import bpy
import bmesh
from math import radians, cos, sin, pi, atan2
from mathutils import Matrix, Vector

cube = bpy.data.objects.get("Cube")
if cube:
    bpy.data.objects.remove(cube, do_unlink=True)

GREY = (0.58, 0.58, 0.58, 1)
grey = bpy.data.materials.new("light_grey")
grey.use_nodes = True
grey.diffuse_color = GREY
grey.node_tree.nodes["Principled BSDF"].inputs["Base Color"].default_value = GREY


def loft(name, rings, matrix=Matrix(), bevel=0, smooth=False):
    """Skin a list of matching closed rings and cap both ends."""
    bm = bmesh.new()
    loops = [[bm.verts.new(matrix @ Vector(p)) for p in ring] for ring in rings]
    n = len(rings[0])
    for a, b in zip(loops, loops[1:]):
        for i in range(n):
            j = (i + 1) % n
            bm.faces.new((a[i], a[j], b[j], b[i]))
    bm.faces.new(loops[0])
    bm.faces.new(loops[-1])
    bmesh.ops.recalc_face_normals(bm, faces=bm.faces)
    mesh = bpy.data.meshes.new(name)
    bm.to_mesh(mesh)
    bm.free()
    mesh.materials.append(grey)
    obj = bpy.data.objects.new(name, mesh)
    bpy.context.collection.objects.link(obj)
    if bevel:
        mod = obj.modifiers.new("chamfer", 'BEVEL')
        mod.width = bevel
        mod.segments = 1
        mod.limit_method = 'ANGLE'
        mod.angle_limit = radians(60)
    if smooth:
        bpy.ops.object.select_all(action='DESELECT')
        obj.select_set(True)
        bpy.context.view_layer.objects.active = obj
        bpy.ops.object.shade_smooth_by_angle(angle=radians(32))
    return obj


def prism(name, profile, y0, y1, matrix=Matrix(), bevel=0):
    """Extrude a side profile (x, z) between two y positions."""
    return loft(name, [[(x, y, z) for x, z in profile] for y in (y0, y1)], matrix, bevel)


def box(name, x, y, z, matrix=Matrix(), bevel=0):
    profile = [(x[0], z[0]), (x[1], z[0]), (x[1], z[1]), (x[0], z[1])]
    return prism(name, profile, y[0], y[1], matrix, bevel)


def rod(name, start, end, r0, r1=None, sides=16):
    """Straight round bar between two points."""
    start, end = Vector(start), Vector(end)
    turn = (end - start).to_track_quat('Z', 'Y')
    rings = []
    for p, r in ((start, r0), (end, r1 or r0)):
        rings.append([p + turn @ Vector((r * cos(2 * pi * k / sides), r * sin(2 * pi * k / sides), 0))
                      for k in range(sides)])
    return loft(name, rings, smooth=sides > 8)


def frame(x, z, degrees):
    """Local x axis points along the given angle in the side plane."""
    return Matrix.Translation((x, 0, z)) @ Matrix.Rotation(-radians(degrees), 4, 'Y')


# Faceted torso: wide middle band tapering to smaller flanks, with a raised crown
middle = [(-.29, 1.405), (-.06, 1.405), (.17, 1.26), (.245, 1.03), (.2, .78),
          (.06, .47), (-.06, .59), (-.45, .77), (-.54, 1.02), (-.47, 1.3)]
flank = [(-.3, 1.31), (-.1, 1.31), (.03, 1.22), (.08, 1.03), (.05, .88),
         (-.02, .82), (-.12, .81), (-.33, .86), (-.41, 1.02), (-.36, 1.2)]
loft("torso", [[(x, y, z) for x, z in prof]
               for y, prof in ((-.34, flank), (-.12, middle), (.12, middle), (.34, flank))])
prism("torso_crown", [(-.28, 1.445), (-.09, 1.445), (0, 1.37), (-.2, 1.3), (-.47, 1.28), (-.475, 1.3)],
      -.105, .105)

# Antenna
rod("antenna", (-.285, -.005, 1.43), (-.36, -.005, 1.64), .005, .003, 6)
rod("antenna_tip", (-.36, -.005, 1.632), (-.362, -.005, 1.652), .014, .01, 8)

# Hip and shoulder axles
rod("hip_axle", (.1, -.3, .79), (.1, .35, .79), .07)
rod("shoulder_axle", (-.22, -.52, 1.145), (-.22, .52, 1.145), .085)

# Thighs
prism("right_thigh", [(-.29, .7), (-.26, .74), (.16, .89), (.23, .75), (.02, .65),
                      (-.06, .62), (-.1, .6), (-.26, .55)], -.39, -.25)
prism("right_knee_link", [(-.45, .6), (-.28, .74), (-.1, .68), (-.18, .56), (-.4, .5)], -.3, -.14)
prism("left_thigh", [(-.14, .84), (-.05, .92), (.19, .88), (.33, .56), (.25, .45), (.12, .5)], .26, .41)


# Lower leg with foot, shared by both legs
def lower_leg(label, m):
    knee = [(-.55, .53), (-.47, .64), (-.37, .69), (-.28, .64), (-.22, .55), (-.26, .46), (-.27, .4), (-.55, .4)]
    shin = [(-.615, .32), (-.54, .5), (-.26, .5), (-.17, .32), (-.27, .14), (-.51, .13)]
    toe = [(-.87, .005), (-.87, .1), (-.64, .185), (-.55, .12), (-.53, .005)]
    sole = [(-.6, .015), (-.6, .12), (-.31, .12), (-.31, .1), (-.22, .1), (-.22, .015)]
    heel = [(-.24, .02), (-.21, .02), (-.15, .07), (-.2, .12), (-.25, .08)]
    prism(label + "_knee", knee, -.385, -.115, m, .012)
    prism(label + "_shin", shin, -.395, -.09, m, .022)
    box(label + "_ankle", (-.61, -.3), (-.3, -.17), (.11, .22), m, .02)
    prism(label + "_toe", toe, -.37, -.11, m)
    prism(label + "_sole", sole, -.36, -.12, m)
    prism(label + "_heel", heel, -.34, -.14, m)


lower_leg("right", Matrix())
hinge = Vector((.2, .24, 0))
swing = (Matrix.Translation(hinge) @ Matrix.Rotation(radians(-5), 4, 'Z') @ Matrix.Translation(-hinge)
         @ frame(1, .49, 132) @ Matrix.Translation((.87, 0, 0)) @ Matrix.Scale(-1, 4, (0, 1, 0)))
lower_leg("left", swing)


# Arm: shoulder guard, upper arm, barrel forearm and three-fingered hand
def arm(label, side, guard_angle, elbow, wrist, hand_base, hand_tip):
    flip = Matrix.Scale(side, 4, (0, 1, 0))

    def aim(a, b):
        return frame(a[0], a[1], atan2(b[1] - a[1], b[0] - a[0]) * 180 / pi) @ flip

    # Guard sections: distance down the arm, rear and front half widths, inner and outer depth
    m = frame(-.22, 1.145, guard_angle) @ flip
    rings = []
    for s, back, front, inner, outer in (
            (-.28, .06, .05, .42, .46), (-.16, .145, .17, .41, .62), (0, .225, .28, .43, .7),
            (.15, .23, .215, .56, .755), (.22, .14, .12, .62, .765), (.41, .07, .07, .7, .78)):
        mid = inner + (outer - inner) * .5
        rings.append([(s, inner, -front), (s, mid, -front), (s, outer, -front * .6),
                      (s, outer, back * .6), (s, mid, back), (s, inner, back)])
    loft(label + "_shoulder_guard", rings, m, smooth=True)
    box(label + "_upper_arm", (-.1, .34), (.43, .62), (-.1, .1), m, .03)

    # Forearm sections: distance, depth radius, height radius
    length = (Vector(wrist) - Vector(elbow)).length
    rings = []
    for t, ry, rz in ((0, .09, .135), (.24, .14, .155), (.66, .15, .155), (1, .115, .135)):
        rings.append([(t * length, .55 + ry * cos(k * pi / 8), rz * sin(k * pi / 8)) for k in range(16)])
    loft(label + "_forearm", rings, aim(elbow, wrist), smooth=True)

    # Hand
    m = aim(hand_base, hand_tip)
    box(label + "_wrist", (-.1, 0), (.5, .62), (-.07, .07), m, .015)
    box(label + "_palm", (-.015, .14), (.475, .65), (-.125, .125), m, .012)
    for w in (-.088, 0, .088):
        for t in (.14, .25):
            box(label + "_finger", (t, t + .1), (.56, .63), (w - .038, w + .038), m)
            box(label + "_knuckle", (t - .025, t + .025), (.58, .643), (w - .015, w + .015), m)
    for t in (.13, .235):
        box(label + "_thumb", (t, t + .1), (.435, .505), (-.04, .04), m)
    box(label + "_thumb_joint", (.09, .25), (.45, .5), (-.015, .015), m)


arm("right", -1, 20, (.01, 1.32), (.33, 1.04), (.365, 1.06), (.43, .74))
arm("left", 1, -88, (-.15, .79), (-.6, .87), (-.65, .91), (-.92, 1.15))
☆ ☆ ☆
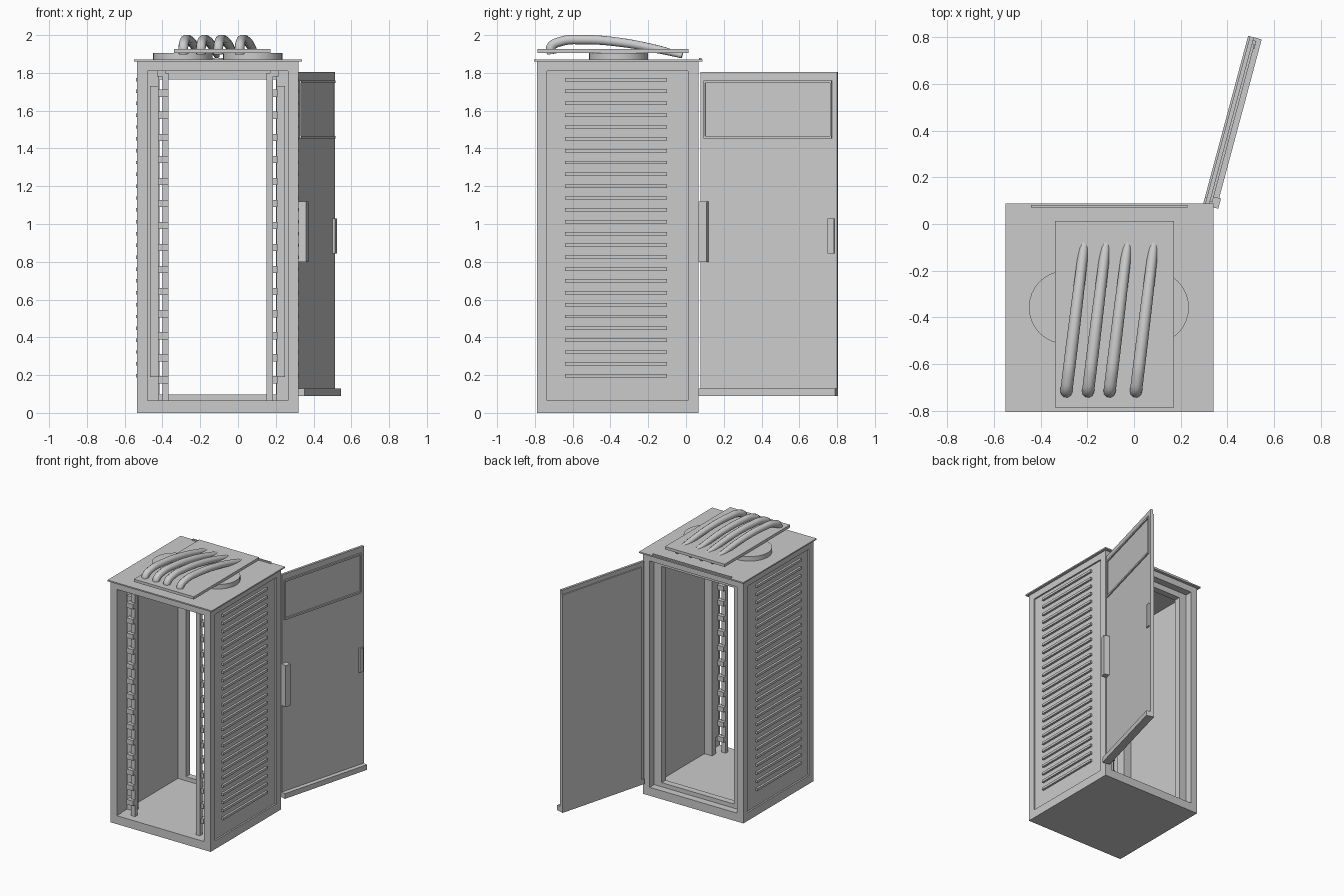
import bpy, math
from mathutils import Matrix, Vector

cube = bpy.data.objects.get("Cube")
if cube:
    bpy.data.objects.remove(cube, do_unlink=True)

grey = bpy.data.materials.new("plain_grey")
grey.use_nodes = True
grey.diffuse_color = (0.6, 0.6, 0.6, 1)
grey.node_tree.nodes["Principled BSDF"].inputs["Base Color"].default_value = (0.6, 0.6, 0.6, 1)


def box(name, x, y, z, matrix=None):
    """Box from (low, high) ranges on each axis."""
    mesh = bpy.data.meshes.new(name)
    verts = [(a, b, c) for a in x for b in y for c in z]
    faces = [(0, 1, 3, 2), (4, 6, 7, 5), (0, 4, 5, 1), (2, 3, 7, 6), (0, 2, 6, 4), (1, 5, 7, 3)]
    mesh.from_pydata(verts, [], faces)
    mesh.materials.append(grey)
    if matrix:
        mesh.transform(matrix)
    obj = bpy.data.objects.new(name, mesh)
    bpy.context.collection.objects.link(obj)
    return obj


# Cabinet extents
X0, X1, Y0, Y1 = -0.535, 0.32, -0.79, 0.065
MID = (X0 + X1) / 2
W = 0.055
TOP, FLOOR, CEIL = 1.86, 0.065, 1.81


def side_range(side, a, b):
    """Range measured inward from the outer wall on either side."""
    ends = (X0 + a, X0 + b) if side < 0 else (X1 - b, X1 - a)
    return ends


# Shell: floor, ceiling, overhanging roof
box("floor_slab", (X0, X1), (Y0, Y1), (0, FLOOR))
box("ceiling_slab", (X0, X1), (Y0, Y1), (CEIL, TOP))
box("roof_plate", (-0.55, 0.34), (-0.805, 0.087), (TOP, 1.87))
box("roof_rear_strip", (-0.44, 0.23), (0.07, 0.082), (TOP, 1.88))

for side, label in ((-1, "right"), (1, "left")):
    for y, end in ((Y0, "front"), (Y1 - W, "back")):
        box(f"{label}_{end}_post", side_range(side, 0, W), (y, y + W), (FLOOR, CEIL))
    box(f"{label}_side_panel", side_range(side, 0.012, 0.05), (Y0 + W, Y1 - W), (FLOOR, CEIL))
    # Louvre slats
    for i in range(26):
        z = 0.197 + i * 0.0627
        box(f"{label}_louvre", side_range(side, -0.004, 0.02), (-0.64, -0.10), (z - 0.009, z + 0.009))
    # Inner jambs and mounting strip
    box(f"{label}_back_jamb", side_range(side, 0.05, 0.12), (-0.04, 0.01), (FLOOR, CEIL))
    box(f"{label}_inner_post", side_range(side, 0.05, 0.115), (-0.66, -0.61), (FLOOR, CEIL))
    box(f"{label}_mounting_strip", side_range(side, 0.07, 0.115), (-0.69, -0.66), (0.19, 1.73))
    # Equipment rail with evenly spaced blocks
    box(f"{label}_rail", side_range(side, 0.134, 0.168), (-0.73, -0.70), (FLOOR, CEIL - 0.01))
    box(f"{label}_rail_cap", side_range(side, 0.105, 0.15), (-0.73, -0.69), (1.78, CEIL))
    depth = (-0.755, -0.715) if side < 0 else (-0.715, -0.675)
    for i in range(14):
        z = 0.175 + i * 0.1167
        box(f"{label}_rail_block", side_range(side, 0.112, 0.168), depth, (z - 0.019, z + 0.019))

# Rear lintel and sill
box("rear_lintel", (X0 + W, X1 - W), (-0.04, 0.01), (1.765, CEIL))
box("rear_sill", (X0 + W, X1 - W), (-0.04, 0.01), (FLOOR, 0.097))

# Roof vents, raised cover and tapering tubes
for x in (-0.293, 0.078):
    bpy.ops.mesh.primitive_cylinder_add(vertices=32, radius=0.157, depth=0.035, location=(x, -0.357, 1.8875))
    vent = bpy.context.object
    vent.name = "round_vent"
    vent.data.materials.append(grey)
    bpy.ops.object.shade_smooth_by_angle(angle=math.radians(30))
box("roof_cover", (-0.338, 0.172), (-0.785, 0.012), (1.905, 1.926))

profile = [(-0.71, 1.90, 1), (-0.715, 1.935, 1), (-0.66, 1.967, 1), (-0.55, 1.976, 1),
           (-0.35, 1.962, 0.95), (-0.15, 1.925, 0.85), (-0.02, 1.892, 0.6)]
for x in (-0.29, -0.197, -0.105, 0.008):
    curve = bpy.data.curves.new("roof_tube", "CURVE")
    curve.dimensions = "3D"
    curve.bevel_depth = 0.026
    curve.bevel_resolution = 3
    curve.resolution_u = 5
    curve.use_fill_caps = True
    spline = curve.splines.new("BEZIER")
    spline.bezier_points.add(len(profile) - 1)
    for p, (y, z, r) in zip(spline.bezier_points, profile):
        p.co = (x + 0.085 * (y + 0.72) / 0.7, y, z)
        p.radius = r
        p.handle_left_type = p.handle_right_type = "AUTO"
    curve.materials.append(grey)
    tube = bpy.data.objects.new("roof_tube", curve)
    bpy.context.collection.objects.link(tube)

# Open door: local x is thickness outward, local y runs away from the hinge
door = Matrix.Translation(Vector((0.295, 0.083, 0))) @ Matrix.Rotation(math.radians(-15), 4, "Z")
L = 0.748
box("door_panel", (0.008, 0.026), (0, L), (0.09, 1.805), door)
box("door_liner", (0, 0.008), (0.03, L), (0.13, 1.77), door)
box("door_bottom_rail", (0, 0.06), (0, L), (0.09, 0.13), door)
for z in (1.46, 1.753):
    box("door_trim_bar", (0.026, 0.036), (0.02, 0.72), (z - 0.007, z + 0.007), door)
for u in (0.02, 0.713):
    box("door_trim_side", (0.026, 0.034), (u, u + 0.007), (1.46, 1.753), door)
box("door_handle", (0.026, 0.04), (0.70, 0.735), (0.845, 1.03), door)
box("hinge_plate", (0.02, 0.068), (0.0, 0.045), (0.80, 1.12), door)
☆ ☆ ☆
**Exercise:** Output, from the data above, the lines from the line with "(.1, .35, .79), .07)" to the line with "flip = Matrix.Scale(side, 4, (0, 1, 0))" exactly as they stand, both ends included and nothing else.

**Response below:**
rod("hip_axle", (.1, -.3, .79), (.1, .35, .79), .07)
rod("shoulder_axle", (-.22, -.52, 1.145), (-.22, .52, 1.145), .085)

# Thighs
prism("right_thigh", [(-.29, .7), (-.26, .74), (.16, .89), (.23, .75), (.02, .65),
                      (-.06, .62), (-.1, .6), (-.26, .55)], -.39, -.25)
prism("right_knee_link", [(-.45, .6), (-.28, .74), (-.1, .68), (-.18, .56), (-.4, .5)], -.3, -.14)
prism("left_thigh", [(-.14, .84), (-.05, .92), (.19, .88), (.33, .56), (.25, .45), (.12, .5)], .26, .41)


# Lower leg with foot, shared by both legs
def lower_leg(label, m):
    knee = [(-.55, .53), (-.47, .64), (-.37, .69), (-.28, .64), (-.22, .55), (-.26, .46), (-.27, .4), (-.55, .4)]
    shin = [(-.615, .32), (-.54, .5), (-.26, .5), (-.17, .32), (-.27, .14), (-.51, .13)]
    toe = [(-.87, .005), (-.87, .1), (-.64, .185), (-.55, .12), (-.53, .005)]
    sole = [(-.6, .015), (-.6, .12), (-.31, .12), (-.31, .1), (-.22, .1), (-.22, .015)]
    heel = [(-.24, .02), (-.21, .02), (-.15, .07), (-.2, .12), (-.25, .08)]
    prism(label + "_knee", knee, -.385, -.115, m, .012)
    prism(label + "_shin", shin, -.395, -.09, m, .022)
    box(label + "_ankle", (-.61, -.3), (-.3, -.17), (.11, .22), m, .02)
    prism(label + "_toe", toe, -.37, -.11, m)
    prism(label + "_sole", sole, -.36, -.12, m)
    prism(label + "_heel", heel, -.34, -.14, m)


lower_leg("right", Matrix())
hinge = Vector((.2, .24, 0))
swing = (Matrix.Translation(hinge) @ Matrix.Rotation(radians(-5), 4, 'Z') @ Matrix.Translation(-hinge)
         @ frame(1, .49, 132) @ Matrix.Translation((.87, 0, 0)) @ Matrix.Scale(-1, 4, (0, 1, 0)))
lower_leg("left", swing)


# Arm: shoulder guard, upper arm, barrel forearm and three-fingered hand
def arm(label, side, guard_angle, elbow, wrist, hand_base, hand_tip):
    flip = Matrix.Scale(side, 4, (0, 1, 0))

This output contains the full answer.